» **Your task**
Report every line of the listing below in which the string "from" occurs.

» **Provided information**
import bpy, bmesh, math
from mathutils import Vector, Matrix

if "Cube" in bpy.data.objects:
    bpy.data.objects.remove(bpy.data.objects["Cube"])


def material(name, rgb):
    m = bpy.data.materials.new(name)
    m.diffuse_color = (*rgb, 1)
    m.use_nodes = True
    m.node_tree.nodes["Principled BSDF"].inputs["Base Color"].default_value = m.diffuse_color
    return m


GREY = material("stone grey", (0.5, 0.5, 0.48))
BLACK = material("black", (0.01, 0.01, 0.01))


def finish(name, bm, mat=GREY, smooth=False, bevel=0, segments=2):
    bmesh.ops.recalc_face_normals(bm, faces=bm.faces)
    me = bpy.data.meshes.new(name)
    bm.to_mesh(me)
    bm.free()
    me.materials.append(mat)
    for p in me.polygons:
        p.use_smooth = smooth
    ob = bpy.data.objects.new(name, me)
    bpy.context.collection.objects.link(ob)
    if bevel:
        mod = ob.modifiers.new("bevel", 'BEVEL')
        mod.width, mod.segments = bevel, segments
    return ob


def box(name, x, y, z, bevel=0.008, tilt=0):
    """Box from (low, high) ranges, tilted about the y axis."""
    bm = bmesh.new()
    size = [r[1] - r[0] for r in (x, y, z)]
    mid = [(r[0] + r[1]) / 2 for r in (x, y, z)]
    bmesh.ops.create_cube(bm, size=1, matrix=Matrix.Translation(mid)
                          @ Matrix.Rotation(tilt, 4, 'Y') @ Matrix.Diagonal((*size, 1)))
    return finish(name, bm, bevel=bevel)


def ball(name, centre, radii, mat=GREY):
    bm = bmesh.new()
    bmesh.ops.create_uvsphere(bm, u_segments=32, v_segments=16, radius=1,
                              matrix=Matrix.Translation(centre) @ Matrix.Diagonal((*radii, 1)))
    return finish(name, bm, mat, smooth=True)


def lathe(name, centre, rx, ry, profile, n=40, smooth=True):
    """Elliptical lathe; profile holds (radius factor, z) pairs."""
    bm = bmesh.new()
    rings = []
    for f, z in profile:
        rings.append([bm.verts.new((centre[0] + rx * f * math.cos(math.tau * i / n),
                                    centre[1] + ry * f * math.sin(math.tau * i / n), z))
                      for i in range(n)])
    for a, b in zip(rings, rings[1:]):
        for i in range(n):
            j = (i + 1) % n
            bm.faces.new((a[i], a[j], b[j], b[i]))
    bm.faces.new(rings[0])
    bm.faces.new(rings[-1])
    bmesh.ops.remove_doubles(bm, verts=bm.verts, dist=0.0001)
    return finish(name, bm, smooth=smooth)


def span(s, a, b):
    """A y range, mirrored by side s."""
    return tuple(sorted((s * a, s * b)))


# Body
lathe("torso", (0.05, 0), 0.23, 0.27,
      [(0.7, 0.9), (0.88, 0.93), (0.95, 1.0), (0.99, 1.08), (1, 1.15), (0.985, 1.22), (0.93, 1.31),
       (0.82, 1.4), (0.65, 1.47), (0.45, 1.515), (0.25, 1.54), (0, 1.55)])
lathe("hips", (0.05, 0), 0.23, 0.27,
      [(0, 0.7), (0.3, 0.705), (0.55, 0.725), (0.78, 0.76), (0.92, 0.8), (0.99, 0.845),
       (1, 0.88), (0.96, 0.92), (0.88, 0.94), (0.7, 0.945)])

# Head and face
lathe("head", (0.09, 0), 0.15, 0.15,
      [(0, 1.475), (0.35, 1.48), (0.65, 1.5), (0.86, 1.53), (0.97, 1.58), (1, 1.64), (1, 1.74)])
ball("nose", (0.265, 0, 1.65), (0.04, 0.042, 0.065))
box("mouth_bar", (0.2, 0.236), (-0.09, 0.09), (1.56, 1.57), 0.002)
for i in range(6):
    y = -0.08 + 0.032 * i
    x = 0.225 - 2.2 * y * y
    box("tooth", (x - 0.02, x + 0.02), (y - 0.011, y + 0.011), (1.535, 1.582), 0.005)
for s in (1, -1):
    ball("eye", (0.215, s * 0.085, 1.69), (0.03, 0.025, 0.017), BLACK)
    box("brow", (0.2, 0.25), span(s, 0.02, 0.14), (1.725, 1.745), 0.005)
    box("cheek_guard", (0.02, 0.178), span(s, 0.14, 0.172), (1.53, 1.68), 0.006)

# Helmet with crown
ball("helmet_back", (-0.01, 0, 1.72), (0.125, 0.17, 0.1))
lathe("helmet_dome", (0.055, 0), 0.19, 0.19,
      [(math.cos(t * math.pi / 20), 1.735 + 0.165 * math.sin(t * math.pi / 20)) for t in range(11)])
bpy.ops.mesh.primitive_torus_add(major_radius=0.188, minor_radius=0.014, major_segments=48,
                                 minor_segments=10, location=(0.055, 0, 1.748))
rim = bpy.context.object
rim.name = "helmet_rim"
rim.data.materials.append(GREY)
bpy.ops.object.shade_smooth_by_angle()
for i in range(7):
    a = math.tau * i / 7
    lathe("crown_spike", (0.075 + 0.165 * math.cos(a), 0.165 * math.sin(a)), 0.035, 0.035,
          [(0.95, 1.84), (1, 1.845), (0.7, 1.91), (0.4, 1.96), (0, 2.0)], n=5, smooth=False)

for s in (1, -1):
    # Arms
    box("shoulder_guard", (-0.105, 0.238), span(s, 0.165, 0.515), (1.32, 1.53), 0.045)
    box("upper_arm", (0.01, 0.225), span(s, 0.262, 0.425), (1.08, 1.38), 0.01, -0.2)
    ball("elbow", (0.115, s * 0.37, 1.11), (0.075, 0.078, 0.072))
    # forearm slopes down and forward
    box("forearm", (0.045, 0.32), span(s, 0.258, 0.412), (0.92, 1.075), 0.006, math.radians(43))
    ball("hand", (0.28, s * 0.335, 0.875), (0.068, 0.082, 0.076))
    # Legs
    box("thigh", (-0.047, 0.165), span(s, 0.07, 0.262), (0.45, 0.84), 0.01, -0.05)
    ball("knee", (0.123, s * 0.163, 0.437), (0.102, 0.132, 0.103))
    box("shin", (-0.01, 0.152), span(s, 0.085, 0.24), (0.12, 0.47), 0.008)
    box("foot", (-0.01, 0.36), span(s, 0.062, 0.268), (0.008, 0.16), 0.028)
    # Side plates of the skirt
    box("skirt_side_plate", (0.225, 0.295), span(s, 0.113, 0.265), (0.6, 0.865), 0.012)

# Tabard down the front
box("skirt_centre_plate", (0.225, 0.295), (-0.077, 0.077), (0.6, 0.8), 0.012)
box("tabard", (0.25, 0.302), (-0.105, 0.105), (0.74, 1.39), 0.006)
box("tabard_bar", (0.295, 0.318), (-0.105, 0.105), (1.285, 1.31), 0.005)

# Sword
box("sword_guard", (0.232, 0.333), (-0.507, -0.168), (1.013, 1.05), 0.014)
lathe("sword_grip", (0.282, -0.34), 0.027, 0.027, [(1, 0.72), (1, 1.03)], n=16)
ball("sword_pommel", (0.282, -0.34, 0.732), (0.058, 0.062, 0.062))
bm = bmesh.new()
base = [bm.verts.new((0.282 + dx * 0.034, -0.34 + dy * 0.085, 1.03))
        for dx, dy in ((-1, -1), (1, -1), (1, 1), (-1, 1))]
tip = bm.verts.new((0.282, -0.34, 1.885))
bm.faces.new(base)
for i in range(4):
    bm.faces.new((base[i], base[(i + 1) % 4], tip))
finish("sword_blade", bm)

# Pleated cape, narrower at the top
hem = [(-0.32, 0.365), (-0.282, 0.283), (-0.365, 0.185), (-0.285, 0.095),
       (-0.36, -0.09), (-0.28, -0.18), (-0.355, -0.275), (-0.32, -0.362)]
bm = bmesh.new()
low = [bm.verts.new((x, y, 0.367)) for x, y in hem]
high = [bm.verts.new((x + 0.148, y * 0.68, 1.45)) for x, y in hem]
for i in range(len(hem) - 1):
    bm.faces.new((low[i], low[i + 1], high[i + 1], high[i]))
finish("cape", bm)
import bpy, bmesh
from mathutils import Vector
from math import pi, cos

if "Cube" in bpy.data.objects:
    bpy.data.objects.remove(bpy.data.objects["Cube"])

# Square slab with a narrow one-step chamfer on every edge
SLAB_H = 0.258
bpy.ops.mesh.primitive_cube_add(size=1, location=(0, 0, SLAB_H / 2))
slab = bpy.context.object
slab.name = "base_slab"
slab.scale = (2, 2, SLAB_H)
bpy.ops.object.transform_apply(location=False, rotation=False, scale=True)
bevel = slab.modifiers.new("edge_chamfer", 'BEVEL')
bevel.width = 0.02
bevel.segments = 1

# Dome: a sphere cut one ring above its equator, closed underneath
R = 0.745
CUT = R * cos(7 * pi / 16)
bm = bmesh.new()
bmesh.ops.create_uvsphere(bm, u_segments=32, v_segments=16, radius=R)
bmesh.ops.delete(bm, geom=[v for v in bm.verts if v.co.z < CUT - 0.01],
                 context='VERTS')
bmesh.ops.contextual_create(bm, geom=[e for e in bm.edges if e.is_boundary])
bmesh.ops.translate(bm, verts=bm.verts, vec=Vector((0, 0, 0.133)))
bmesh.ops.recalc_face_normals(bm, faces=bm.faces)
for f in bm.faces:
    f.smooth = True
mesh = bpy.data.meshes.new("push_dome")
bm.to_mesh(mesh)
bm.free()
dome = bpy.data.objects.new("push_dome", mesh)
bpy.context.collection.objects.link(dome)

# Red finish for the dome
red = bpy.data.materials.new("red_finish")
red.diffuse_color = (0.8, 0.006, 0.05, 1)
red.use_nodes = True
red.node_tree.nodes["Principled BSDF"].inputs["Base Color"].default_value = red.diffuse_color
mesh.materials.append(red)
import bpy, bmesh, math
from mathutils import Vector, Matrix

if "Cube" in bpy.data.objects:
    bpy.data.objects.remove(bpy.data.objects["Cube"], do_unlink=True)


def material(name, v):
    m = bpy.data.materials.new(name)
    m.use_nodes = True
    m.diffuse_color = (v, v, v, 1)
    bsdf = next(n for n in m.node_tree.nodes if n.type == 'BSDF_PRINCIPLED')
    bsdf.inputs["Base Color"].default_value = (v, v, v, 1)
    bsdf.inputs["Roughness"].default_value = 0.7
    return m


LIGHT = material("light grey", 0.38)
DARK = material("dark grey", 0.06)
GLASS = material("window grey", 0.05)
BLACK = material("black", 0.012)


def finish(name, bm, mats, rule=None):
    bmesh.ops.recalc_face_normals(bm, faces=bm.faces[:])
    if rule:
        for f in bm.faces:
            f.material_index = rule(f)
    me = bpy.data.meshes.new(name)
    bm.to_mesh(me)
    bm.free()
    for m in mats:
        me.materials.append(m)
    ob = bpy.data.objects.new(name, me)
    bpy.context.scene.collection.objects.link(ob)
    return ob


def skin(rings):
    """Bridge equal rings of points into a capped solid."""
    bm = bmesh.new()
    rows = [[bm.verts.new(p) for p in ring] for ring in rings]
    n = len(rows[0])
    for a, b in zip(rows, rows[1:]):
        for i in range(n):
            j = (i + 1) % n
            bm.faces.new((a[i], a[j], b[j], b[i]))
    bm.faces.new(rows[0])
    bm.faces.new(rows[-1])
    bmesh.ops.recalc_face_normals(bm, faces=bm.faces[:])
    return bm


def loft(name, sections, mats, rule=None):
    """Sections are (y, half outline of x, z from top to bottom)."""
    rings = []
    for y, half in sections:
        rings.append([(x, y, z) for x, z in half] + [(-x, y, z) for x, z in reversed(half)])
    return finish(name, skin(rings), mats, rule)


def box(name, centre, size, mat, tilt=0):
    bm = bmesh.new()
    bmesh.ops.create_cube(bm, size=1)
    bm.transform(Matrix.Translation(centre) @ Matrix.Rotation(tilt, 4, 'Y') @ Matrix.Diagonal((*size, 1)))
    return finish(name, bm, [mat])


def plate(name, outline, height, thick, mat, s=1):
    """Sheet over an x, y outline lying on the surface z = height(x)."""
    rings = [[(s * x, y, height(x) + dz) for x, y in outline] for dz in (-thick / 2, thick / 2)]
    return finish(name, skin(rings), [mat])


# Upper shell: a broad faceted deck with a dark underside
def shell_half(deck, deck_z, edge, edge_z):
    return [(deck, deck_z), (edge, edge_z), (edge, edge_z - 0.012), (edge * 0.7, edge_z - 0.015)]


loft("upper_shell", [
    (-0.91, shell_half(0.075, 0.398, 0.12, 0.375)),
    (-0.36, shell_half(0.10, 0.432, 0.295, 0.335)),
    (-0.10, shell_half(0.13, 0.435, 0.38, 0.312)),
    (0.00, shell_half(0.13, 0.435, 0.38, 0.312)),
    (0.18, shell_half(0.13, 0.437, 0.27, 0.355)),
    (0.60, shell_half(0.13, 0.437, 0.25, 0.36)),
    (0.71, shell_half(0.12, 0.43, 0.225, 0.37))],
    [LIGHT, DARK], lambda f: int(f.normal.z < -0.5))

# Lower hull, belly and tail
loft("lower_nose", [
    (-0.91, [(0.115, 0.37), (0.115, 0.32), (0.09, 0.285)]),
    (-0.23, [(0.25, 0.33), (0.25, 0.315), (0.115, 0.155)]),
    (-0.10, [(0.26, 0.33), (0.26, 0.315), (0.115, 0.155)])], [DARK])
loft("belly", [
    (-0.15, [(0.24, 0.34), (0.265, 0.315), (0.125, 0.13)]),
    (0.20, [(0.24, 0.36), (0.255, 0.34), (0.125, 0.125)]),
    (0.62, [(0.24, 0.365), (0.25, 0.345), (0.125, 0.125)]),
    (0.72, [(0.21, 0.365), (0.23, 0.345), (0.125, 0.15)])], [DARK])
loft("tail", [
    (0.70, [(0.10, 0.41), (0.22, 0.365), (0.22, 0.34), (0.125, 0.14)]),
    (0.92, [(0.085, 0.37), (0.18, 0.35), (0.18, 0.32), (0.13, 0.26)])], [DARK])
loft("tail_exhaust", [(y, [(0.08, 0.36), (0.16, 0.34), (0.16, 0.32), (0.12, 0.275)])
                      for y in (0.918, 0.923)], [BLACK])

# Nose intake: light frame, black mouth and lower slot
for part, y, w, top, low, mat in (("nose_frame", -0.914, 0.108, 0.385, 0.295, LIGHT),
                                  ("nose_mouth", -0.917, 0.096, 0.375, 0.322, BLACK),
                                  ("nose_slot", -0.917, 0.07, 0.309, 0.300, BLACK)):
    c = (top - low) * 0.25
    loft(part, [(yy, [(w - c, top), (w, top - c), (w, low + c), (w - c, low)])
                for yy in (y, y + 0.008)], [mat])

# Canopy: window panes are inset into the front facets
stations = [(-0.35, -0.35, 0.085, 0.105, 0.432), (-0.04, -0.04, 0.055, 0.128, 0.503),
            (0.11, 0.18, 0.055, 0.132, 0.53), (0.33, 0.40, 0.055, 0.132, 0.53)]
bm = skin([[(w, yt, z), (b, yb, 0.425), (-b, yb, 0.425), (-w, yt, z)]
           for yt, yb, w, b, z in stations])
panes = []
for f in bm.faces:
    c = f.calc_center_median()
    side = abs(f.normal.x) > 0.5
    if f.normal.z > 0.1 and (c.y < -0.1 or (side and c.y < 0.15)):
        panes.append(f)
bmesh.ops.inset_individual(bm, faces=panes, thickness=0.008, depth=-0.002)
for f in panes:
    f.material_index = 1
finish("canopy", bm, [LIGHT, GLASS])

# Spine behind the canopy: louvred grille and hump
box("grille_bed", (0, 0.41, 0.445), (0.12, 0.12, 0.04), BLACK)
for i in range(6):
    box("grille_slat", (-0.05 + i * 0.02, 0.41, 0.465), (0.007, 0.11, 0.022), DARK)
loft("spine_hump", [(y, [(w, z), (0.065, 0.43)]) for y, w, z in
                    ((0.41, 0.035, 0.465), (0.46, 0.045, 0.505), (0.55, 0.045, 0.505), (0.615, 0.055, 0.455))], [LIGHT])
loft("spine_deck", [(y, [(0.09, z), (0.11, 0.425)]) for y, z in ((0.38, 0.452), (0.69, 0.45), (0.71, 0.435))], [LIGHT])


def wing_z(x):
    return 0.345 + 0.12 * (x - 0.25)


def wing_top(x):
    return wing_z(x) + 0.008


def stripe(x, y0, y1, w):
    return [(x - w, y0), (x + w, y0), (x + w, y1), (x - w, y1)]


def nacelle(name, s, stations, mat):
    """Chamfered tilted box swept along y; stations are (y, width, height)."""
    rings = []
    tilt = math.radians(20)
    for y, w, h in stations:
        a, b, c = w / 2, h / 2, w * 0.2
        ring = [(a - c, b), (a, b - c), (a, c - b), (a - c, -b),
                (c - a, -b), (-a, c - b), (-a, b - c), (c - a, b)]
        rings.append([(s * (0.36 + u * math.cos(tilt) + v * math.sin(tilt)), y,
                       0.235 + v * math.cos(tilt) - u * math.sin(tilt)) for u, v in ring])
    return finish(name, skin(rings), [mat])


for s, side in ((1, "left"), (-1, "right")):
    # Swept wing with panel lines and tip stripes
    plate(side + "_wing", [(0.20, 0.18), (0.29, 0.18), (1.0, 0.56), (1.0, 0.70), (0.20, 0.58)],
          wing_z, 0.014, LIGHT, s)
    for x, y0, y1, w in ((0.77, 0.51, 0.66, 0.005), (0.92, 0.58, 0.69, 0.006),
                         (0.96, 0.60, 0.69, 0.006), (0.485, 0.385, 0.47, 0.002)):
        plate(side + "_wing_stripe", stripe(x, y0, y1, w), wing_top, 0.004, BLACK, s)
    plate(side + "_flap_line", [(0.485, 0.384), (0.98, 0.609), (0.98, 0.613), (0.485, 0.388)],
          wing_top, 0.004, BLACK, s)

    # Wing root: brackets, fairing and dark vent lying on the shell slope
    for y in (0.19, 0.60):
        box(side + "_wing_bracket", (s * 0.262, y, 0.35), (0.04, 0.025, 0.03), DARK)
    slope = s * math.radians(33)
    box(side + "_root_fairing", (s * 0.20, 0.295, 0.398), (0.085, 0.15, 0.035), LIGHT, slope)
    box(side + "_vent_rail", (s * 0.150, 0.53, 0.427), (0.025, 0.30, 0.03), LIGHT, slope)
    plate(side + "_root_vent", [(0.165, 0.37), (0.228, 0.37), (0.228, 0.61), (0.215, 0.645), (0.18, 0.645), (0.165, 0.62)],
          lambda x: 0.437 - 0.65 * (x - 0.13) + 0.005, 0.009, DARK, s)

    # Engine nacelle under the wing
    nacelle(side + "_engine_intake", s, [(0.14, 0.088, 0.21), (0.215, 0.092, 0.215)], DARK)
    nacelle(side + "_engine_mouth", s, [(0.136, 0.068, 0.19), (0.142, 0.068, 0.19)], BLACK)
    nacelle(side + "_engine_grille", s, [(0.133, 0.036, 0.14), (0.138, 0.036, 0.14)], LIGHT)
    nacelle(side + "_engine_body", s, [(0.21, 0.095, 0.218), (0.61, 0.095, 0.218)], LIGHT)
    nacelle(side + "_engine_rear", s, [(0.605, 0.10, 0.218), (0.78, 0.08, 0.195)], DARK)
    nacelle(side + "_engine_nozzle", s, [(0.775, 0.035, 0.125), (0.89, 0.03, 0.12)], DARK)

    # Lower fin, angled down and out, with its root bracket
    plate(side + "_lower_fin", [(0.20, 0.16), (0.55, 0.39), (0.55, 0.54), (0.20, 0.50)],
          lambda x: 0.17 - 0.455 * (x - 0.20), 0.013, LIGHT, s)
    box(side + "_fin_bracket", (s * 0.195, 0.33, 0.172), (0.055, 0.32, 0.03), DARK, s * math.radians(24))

» **Answer below**
from mathutils import Vector, Matrix
    """Box from (low, high) ranges, tilted about the y axis."""
from mathutils import Vector
from math import pi, cos
from mathutils import Vector, Matrix
    """Sections are (y, half outline of x, z from top to bottom)."""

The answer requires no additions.